While many people were expecting more consolidation in the orthopaedics industry – Ernst & Young experts told EP Vantage exactly this in October – Stryker’s decision to bulk up its hospital products is by no means a foolish one.
Hospital budgets have shrunk over the years and buyers are increasingly motivated not just by low prices but by the cost savings products can offer. Sage’s cleaning technologies are designed to mitigate or eliminate hospital-acquired infections such as MRSA that can vastly increase the cost of patient care. Some insurers, including the CMS, refuse to cover what they consider preventable complications.
The deal is expensive at 6.4x sales. But Sage is growing fast; its 2015 sales of $430m were up 13% from the previous year, Stryker said. Despite Stryker’s recent focus on expanding its sales in non-US and emerging markets it has opted to buy a company that makes 95% of its money in the US.

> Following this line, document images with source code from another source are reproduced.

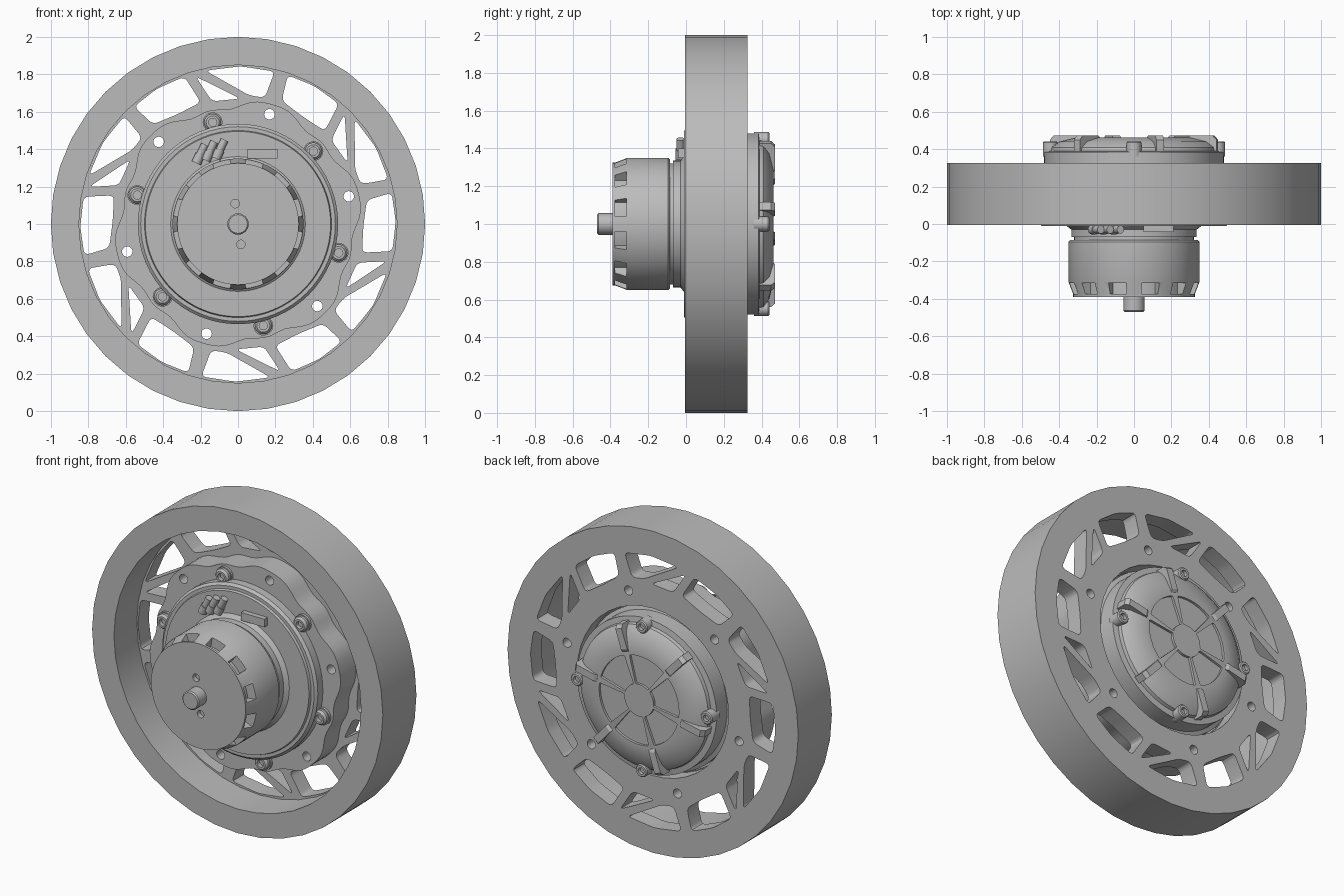
import bpy, bmesh
from math import sin, cos, radians, tau
from mathutils import Vector, Matrix

if "Cube" in bpy.data.objects:
    bpy.data.objects.remove(bpy.data.objects["Cube"])

metal = bpy.data.materials.new("satin_grey")
GREY = (0.5, 0.5, 0.5, 1)
metal.diffuse_color = GREY
metal.use_nodes = True
metal.node_tree.nodes["Principled BSDF"].inputs["Base Color"].default_value = GREY

AXLE = Vector((0, 0, 1))


def polar(r, deg):
    return (r * cos(radians(deg)), r * sin(radians(deg)))


def facing(u, v, w):
    """Outline in the wheel plane, depth along the axle."""
    return AXLE + Vector((u, w, v))


def radial(deg):
    """Outline in the (radius, depth) plane, thickness along the tangent."""
    c, s = polar(1, deg)
    return lambda u, v, w: AXLE + Vector((u * c - w * s, v, u * s + w * c))


def prism(bm, pts, lo, hi, frame=facing):
    a = [bm.verts.new(frame(u, v, lo)) for u, v in pts]
    b = [bm.verts.new(frame(u, v, hi)) for u, v in pts]
    bm.faces.new(a)
    bm.faces.new(b[::-1])
    for i in range(len(a)):
        j = (i + 1) % len(a)
        bm.faces.new((a[j], a[i], b[i], b[j]))


def lathe(bm, profile, n=64, centre=(0, 0), closed=False):
    rings = []
    for r, y in profile:
        count = n if r > 0 else 1
        rings.append([bm.verts.new(facing(centre[0] + r * cos(tau * i / n),
                                          centre[1] + r * sin(tau * i / n), y))
                      for i in range(count)])
    pairs = list(zip(rings, rings[1:])) + ([(rings[-1], rings[0])] if closed else [])
    for a, b in pairs:
        for i in range(n):
            j = (i + 1) % n
            quad = [a[i % len(a)], a[j % len(a)], b[j % len(b)], b[i % len(b)]]
            bm.faces.new(list(dict.fromkeys(quad)))


def finish(name, bm):
    bmesh.ops.recalc_face_normals(bm, faces=bm.faces)
    mesh = bpy.data.meshes.new(name)
    bm.to_mesh(mesh)
    bm.free()
    mesh.materials.append(metal)
    ob = bpy.data.objects.new(name, mesh)
    bpy.context.collection.objects.link(ob)
    return ob


def activate(ob):
    bpy.ops.object.select_all(action="DESELECT")
    ob.select_set(True)
    bpy.context.view_layer.objects.active = ob


def smooth(ob):
    activate(ob)
    bpy.ops.object.shade_smooth_by_angle()


def cut(ob, bm):
    cutter = finish("cutter", bm)
    cutter.hide_render = True
    activate(ob)
    mod = ob.modifiers.new("cut", "BOOLEAN")
    mod.operation, mod.solver, mod.object = "DIFFERENCE", "EXACT", cutter
    bpy.ops.object.modifier_apply(modifier=mod.name)
    bpy.data.objects.remove(cutter)


def turned(name, profile, n=64, **kw):
    bm = bmesh.new()
    lathe(bm, profile, n, **kw)
    return finish(name, bm)


def circle(r, centre=(0, 0), n=20):
    return [(centre[0] + r * cos(tau * i / n), centre[1] + r * sin(tau * i / n)) for i in range(n)]


def sector(r0, r1, a0, a1, n=10):
    steps = [a0 + (a1 - a0) * i / n for i in range(n + 1)]
    return [polar(r1, a) for a in steps] + [polar(r0, a) for a in reversed(steps)]


def rounded(pts, rad=0.03):
    out, n = [], len(pts)
    pts = [Vector(p) for p in pts]
    for i, p in enumerate(pts):
        a, b = pts[i - 1] - p, pts[(i + 1) % n] - p
        a *= min(rad / a.length, 0.4)
        b *= min(rad / b.length, 0.4)
        out += [p + a * (1 - t) ** 2 + b * t ** 2 for t in (0, 0.25, 0.5, 0.75, 1)]
    return out


def kidney(r, mid, half, w):
    steps = [mid - half + half * i / 5 for i in range(11)]
    pts = [polar(r + w, a) for a in steps]
    for end, flip in ((mid + half, 0), (mid - half, 180)):
        c = polar(r, end)
        tip = [polar(w, end + flip + k) for k in (30, 60, 90, 120, 150)]
        pts += [(c[0] + x, c[1] + z) for x, z in tip]
        if not flip:
            pts += [polar(r - w, a) for a in reversed(steps)]
    return pts


HOLE, BOLT = 74, 44
SIXTHS = range(0, 360, 60)

# Rim and rear web as one turned section, then truss windows and bolt holes
wheel = turned("wheel", [(1, -.005), (1, .325), (.52, .325), (.52, .22), (.85, .22), (.85, -.005)],
               40, closed=True)
windows = [
    [(.838, 2.5), (.843, 15), (.838, 28), (.69, 11), (.69, 4)],
    [(.67, 15), (.67, 28), (.82, 32)],
    [(.838, 36), (.843, 47), (.838, 57.5), (.70, 56.5), (.67, 45), (.68, 33)],
]
bm = bmesh.new()
for turn in SIXTHS:
    for shape in windows:
        prism(bm, rounded([polar(r, HOLE + turn + d) for r, d in shape]), .1, .5)
    prism(bm, circle(.028, polar(.61, HOLE + turn)), .1, .5)
cut(wheel, bm)
smooth(wheel)


# Scalloped hub carrier in front of the web
def lobe(deg):
    k = (1 + cos(radians(6 * (deg - HOLE)))) / 2
    bolt_side = (1 - k) ** 4
    return .595 + .07 * k * k * (3 - 2 * k) + .03 * bolt_side


bm = bmesh.new()
prism(bm, [polar(lobe(a), a) for a in range(0, 360, 3)], .07, .23)
hub = finish("hub_carrier", bm)
bm = bmesh.new()
prism(bm, circle(.515, n=64), 0, .5)
for turn in SIXTHS:
    prism(bm, circle(.028, polar(.61, HOLE + turn)), 0, .5)
cut(hub, bm)
smooth(hub)

# Motor housing with a stepped front flange
smooth(turned("motor_housing", [
    (0, -.07), (.335, -.07), (.335, -.03), (.36, -.01), (.495, -.01), (.50, .005), (.52, .005),
    (.535, .02), (.535, .07), (.505, .07), (.505, .27), (.48, .28), (.48, .33), (0, .33)]))

# Raised mounting land with kidney pockets
bm = bmesh.new()
prism(bm, sector(.365, .505, 125, 415, 60), -.055, 0)
land = finish("mounting_land", bm)
bm = bmesh.new()
for mid, half in ((180, 15), (225, 13), (270, 11), (315, 13), (360, 15)):
    prism(bm, kidney(.435, mid, half, .045), -.1, -.025)
for mid in (157, 203, 247, 293, 337, 383):
    prism(bm, circle(.026, polar(.455, mid)), -.1, -.025)
for mid in (143, 397):
    prism(bm, circle(.045, polar(.435, mid)), -.1, -.025)
cut(land, bm)
smooth(land)

# Rotor bell: tapered nose with vents behind its front plate
bell = turned("rotor_bell", [(0, -.085), (.34, -.085), (.35, -.095), (.35, -.31),
                             (.325, -.375), (.325, -.39), (0, -.39)])
bm = bmesh.new()
for i in range(12):
    prism(bm, sector(.29, .40, i * 30 + 7, i * 30 + 23, 4), -.375, -.315)
for mid in (98, 278):
    prism(bm, circle(.023, polar(.11, mid)), -.5, -.36)
cut(bell, bm)
smooth(bell)
smooth(turned("rotor_neck", [(0, -.09), (.32, -.09), (.32, -.06), (0, -.06)]))
smooth(turned("shaft", [(0, -.47), (.05, -.47), (.057, -.463), (.057, -.38), (0, -.38)], 32))

# Button head bolts on the hub carrier
for i, turn in enumerate(SIXTHS):
    smooth(turned(f"hub_bolt_{i + 1}", [
        (0, .05), (.022, .05), (.022, .025), (.035, .025), (.046, .038), (.046, .055),
        (.053, .055), (.053, .075), (0, .075)], 18, centre=polar(.56, BOLT + turn)))

# Rear cover: domed cap with pie pockets, ribs and screws
cover = turned("rear_cover", [(0, .325), (.48, .325), (.48, .385), (.445, .39), (.44, .41),
                              (.40, .44), (.31, .462), (0, .462)])
bm = bmesh.new()
for turn in SIXTHS:
    prism(bm, rounded(sector(.10, .275, turn + 16, turn + 68, 6), .012), .447, .6)
cut(cover, bm)
smooth(cover)
bm = bmesh.new()
for turn in SIXTHS:
    side = [(.29, .37), (.455, .37), (.455, .45), (.435, .472), (.31, .472), (.29, .46)]
    prism(bm, side, -.022, .022, radial(turn + 12))
finish("rear_ribs", bm)
for i in range(4):
    smooth(turned(f"cover_screw_{i + 1}", [
        (.0, .36), (.04, .36), (.04, .435), (.034, .442), (.02, .442), (.02, .42), (0, .42)],
        18, centre=polar(.447, i * 90)))

# Three phase leads and a signal socket above the bell
bm = bmesh.new()
for x, z in ((-.20, 1.375), (-.15, 1.39), (-.095, 1.40)):
    place = Matrix.Translation((x, -.03, z)) @ Matrix.Rotation(radians(25), 4, "Y")
    for r, length in ((.021, .11), (.026, .05)):
        bmesh.ops.create_cone(bm, cap_ends=True, segments=16, radius1=r, radius2=r, depth=length,
                              matrix=place @ Matrix.Translation((0, 0, length / 2 - .055)))
smooth(finish("phase_leads", bm))
bm = bmesh.new()
bmesh.ops.create_cube(bm, size=1, matrix=Matrix.Translation((.13, -.022, 1.375))
                      @ Matrix.Diagonal((.16, .04, .05, 1)))
finish("signal_socket", bm)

Stryker will finance the purchase of Sage from the private equity concern Madison Dearborn Partners with a mix of cash and debt. The transaction will come with a $500m tax benefit for Stryker, though BMO analysts wrote that in 2016 its tax rate was now expected to be 18.0-18.5%, versus 17.0-17.5%, given that most of Sage’s sales are US-generated.
The company says the transaction will be accretive by 5¢ – increasing its 2016 EPS guidance to $5.55-5.75 – and will add to cash flows over the next 15 years.
Stryker ended 2015 with $4.1bn in cash and marketable securities and $4bn debt, and as acquiring is a key part of its corporate plans more deals should be expected. The sectors it might target are less predictable.
So after folding Sage’s products into its MedSurg division – it has not explicitly said it would do this but there is nowhere else sensible to put them – Stryker will predominantly be a hospital products company.
Unless that longed-for Smith & Nephew acquisition materialises, of course.